It has been two years since President Obama announced 2015 as “the year Congress lifts the remaining restrictions on detainee transfers and we close the prison at Guantánamo Bay.” While there has been much commemoration in Obama’s final days in office, it is clear that this unfulfilled promise will tarnish his plaque in the hall of presidential history.
On January 11, 2002, the first suspects for the 9/11 attacks were brought from Afghanistan to the obscure U.S. naval base leased from Cuba. Since that point, American citizens and the internationally community condemn the U.S. backed facility that disregards the human rights standards America elsewhere has fiercely fought to promote.
This week marks the 15th anniversary of these detainments at what we now call Guantánamo bay or Gitmo.
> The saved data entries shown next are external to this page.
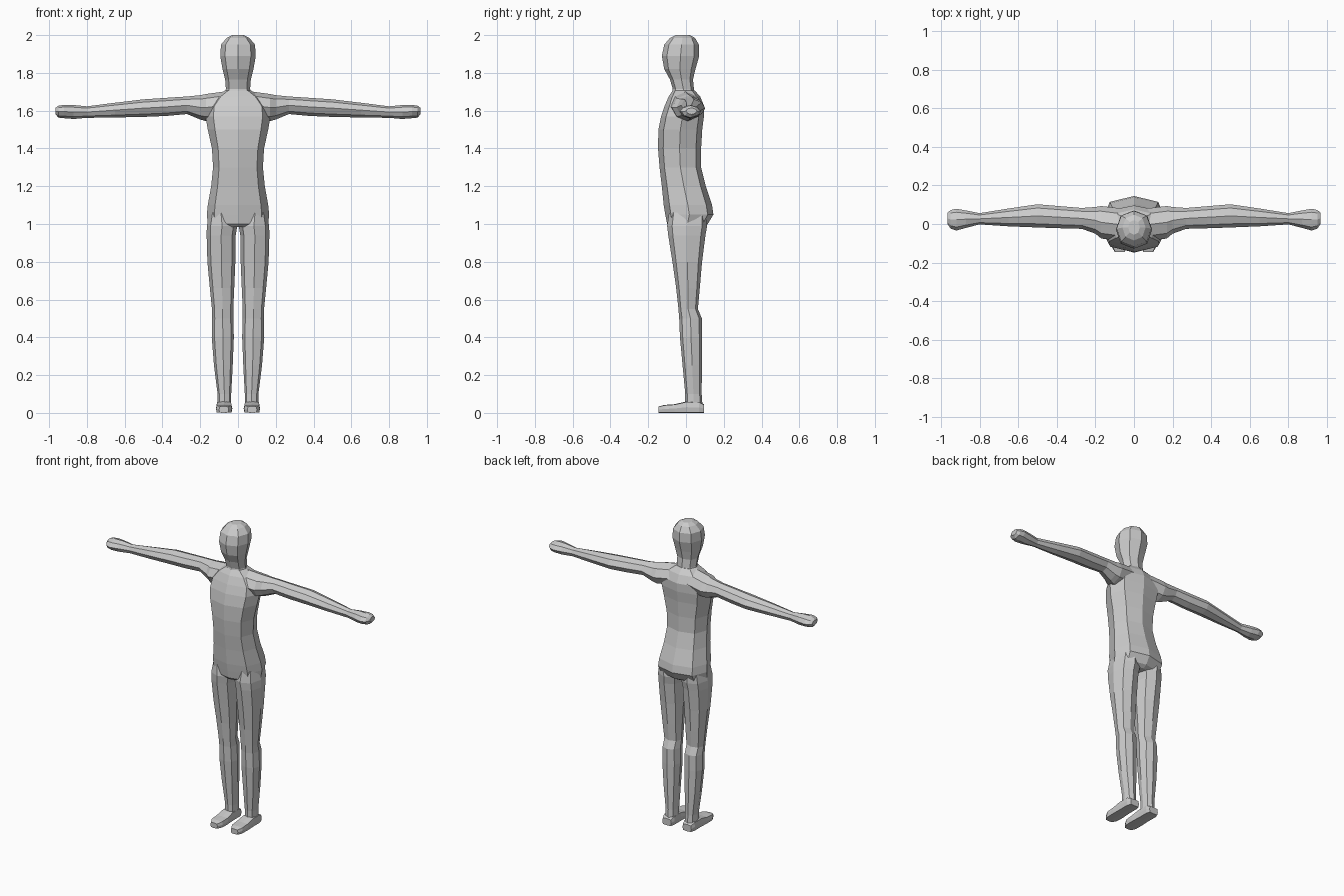
import bpy, bmesh, math

AXES = {'z': (0, 1, 2), 'x': (1, 2, 0), 'y': (0, 2, 1)}


def loft(name, axis, rings, k=0.8, mirror=False):
    """Skin eight-sided rings; each ring is (position, u_min, u_max, v_min, v_max)."""
    a, b, c = AXES[axis]
    bm = bmesh.new()
    loops = []
    for pos, u0, u1, v0, v1 in rings:
        loop = []
        for i in range(8):
            t = i * math.pi / 4
            cu, cv = round(math.cos(t), 4), round(math.sin(t), 4)
            if i % 2:
                cu, cv = math.copysign(k, cu), math.copysign(k, cv)
            p = [0, 0, 0]
            p[a] = (u0 + u1) / 2 + cu * (u1 - u0) / 2
            p[b] = (v0 + v1) / 2 + cv * (v1 - v0) / 2
            p[c] = pos
            loop.append(bm.verts.new(p))
        loops.append(loop)
    for l0, l1 in zip(loops, loops[1:]):
        for i in range(8):
            j = (i + 1) % 8
            bm.faces.new((l0[i], l0[j], l1[j], l1[i]))
    bm.faces.new(loops[0])
    bm.faces.new(loops[-1])
    bmesh.ops.recalc_face_normals(bm, faces=bm.faces)
    mesh = bpy.data.meshes.new(name)
    bm.to_mesh(mesh)
    bm.free()
    ob = bpy.data.objects.new(name, mesh)
    bpy.context.collection.objects.link(ob)
    if mirror:
        ob.modifiers.new("Mirror", 'MIRROR')
    return ob


def centred(rows):
    return [(z, -w, w, y0, y1) for z, w, y0, y1 in rows]


# Head and neck: height, half width, front, back
loft("head", 'z', centred([
    (1.67, .075, -.08, .05), (1.715, .064, -.07, .042), (1.765, .068, -.085, .037),
    (1.82, .082, -.115, .05), (1.89, .094, -.128, .07), (1.95, .09, -.115, .068),
    (1.985, .06, -.085, .048), (2.0, .03, -.055, .02)]), k=.73)

# Torso from hips to shoulders
loft("torso", 'z', centred([
    (.985, .12, -.085, .09), (1.0, .16, -.1, .115), (1.05, .165, -.11, .145),
    (1.1, .16, -.118, .138), (1.2, .142, -.128, .105), (1.3, .132, -.14, .08),
    (1.4, .138, -.148, .08), (1.5, .16, -.146, .086), (1.57, .172, -.132, .095),
    (1.625, .165, -.113, .096), (1.675, .12, -.092, .075), (1.708, .066, -.07, .045)]), k=.76)

# Arms with mitten hands: x, front, back, bottom, top
loft("arm", 'x', [
    (.06, -.09, .08, 1.56, 1.703), (.17, -.075, .093, 1.545, 1.688),
    (.2, -.05, .088, 1.553, 1.682), (.27, -.025, .083, 1.582, 1.675),
    (.38, -.022, .092, 1.572, 1.668), (.5, -.018, .102, 1.567, 1.66),
    (.65, -.012, .08, 1.564, 1.642), (.8, -.002, .056, 1.562, 1.623),
    (.87, -.02, .07, 1.556, 1.63), (.92, -.034, .079, 1.56, 1.63),
    (.95, -.024, .072, 1.563, 1.627), (.966, 0, .058, 1.58, 1.615)], k=.68, mirror=True)

# Legs: height, inner, outer, front, back
loft("leg", 'z', [
    (1.06, .03, .15, -.09, .11), (.99, .004, .165, -.1, .112),
    (.94, .012, .166, -.094, .103), (.8, .014, .162, -.072, .085),
    (.66, .02, .149, -.052, .073), (.55, .025, .138, -.04, .063),
    (.5, .025, .137, -.036, .084), (.4, .022, .139, -.032, .085),
    (.25, .028, .127, -.018, .084), (.1, .036, .108, -.004, .083),
    (.03, .036, .108, -.004, .088)], k=.75, mirror=True)

# Feet: y, inner, outer, sole, top
loft("foot", 'y', [
    (.096, .042, .106, 0, .045), (.07, .034, .115, 0, .058), (0, .034, .115, 0, .06),
    (-.06, .03, .117, 0, .046), (-.115, .032, .116, 0, .042),
    (-.145, .05, .1, 0, .034)], k=.9, mirror=True)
Over the past 15 years, the detention facility has experienced much adjustment. Largely due to his first presidential campaign promises, President Obama is credited for the tremendous number of Gitmo prisoner releases and transfers. Since the prison’s grand opening on January 11, 2002, the number of detainees has plummeted from 779 to 55 still held within the high security cells as of January 5, 2017. Most of the released prisoners held over the Bush and Obama administrations had their cases heard by the Periodic Review Board and won their days in court. Of the remaining 55 men, 19 have been evaluated by a high-level government review process and are listed for recommended release. 26 men are being held indefinitely under the Obama administration without charge or trial.
As Inauguration Day draws near, the cloud of questions surrounding President Elect Donald Trump grows increasingly thicker as he climbs to the highest office in the land. With Guantánamo Bay left unresolved, despite Executive Order 3492 ordering the closure of the detention facilities, Obama has left a loaded gun on the desk of the Oval office for incoming President Trump.
Thomas B. Wilner (co-founder of Close Guantánamo) argues that the Obama administration failure to terminate the Gitmo facilities will result in the opportunity for Trump to detain foreigners indefinitely, evading the constitutional rights that prisoners held on American soil would receive, U.S. citizen or not. The only right granted to Gitmo prisoners is habeas corpus, the right to be brought before a court in order to validate the reason(s) for detention.
Although Trump is renowned for his spontaneity, his Twitter account offers some clue as to what direction his administration will take. On January 3, Trump tweeted that, “There should be no further releases from Gitmo. These are extremely dangerous people and should not be allowed back onto the battlefield.” With this in mind, we embark into a spectrum of Trump’s options.
Although he has threatened to “load it up with some bad dudes,” Trump is highly likely to maintain a relatively status quo. Of the 55 prisoners still held at Gitmo, about 46 are declared “too dangerous to transfer.” The remaining 9 detainees with any possibility of trial and release or transfer will provide little incentive for a fight against the status quo. Guantánamo’s “unreleasables” should prepare for the long haul. They might as well get comfy in their cells.
The Pacific Counsel’s on International Policy GTMO Task Force offers another suggestion for the incoming administration: speed up the justice process. The task force is concerned that “these chronic delays—the inefficiency, the expense, the uncertainty over something as basic as a trial date—are undermining the legitimacy of the Military Commission process, and beyond that, our nation’s credibility on the world stage.” To justly and visibly expedite future Guantánamo trials for the “bad dudes,” the task force suggests putting federal judges in charge. These judges would have the ability to preside over the trials and participate in the usual pretrial matters remotely by means of secure video link in lieu of making long and costly trips for routine events at the base.
While far-fetched, Trump’s ambitious goal to “load up” Guantánamo’s facilities with new prisoners, most likely for coercive interrogation, is not out of the question. Currently, the governments of Iraq and Afghanistan can detain and adjudicate people who are arrested on their territories. Should the Trump administration decide to keep U.S. troops in both countries and/or change or otherwise break the detention agreements, the result could generate future terrorist and terror risk as defined under the 2001 AUMF. The possibility of Trump digging up these agreements would most like occur in the case of violence or surges in mismanaging detainees, especially those involved with U.S. attacks or tampering with U.S. interests.
While it has fallen out of the limelight of national news, Guantánamo is a pressing issue that will most likely be transferred over to Trump’s list of to dos. The new administration has a gleaming arsenal of ways to deal with the detention facility at Guantánamo and its inhabitants. Ignoring the issue should not be one of them.
Photo by The National Guard.